"Of course, it's also a big week for healthcare with an anticipated vote in the Senate later this week on the plan to repeal and replace Obamacare. The Trump administration is holding events around the country highlighting the failure of Obamacare and what that failure has cost American families."
Because 20 million Americans that get their health care through that "failure" are likely to notice that they still have health care. That doesn't mean the ACA isn't in trouble. It means it's not in trouble for the reasons Republicans say. It's in trouble because Republicans worked hard to put it there.
"Obamacare is not 'collapsing under its own weight,' as Republicans are so fond of saying. It was sabotaged from the day it was enacted."
What did Republicans do to get us here? First, they launched over 100 lawsuits, targeting everything from the mandate to buy insurance to the requirement that plans cover contraception. Most of these lawsuits failed, but a few of them succeeded -- including one that made implementation of the Medicare expansion optional -- and all of them served to make it almost impossible for insurers to predict costs and risks.
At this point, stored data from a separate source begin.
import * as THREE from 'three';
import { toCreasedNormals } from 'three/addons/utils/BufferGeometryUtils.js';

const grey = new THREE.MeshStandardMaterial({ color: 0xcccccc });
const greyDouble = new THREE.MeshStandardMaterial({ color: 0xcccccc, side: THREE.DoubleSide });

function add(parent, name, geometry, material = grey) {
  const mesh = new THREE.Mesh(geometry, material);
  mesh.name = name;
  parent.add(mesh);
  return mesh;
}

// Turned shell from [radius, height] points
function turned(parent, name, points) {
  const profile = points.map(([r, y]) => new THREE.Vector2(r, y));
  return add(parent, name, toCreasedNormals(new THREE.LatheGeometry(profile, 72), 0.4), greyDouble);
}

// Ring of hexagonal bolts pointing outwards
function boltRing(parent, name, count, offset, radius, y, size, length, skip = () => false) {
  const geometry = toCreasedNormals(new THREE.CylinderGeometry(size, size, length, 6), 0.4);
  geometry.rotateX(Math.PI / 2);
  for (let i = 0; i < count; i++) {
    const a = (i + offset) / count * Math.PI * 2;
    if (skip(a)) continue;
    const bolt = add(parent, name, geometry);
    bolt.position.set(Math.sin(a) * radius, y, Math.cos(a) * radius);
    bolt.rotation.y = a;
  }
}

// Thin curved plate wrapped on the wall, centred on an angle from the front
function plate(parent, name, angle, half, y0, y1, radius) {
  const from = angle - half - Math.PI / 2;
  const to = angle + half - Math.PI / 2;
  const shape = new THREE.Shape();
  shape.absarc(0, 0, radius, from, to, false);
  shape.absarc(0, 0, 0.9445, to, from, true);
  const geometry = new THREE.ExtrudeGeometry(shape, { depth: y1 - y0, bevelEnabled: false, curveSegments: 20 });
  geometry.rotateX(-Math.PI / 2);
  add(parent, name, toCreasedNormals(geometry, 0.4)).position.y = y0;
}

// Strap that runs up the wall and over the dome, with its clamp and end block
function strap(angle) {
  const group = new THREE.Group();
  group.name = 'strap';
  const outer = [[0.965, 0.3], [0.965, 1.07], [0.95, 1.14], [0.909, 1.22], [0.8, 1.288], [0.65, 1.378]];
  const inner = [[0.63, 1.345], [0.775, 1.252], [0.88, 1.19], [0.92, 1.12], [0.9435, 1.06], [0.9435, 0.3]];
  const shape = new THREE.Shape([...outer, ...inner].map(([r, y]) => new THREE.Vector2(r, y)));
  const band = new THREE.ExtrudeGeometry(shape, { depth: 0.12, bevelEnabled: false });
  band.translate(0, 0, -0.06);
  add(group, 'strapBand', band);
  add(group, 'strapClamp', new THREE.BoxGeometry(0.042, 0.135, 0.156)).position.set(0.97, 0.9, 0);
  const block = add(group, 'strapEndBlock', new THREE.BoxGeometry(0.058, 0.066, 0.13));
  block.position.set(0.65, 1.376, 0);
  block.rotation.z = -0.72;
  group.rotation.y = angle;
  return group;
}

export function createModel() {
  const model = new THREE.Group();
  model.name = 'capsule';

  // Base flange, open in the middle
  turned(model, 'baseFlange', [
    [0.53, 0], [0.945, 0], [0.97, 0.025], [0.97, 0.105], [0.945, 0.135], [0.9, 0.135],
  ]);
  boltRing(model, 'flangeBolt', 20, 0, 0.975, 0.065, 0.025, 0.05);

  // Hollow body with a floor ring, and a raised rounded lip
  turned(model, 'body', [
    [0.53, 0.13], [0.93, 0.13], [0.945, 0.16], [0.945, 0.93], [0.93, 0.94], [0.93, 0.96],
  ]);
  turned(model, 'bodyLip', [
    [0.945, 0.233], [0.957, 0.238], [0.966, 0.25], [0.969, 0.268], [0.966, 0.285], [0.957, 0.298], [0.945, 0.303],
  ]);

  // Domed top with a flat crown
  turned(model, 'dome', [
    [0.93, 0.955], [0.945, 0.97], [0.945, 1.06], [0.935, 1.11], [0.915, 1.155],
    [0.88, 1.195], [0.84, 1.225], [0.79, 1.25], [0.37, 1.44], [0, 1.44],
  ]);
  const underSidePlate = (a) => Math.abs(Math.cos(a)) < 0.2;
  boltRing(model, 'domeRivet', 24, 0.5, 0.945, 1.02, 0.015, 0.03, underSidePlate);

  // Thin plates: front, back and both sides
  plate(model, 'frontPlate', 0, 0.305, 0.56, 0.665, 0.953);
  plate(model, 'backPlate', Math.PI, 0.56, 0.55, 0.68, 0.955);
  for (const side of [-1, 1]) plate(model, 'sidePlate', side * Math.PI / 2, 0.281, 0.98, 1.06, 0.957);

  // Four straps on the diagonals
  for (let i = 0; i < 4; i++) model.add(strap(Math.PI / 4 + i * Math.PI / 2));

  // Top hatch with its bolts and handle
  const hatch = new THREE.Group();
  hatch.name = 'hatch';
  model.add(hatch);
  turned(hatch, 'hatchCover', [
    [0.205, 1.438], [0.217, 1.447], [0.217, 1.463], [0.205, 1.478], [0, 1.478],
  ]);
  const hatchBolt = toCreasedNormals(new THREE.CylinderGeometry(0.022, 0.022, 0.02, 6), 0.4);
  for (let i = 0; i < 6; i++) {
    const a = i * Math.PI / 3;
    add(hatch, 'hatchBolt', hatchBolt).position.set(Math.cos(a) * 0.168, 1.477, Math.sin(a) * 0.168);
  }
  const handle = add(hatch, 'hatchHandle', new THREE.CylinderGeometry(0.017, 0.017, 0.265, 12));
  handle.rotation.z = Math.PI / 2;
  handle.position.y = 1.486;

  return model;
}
Those lawsuits, most of them launched directly from the House, are a major reason why many insurers withdrew from plans.
But the attacks via lawsuit are only a tiny part of what Republicans have done to damage the ACA.
"Opponents did everything possible to shut off all the A.C.A.'s financing -- starvation intended to wreak havoc in the insurance markets and to make it falsely appear that the A.C.A. was collapsing because it was just bad policy."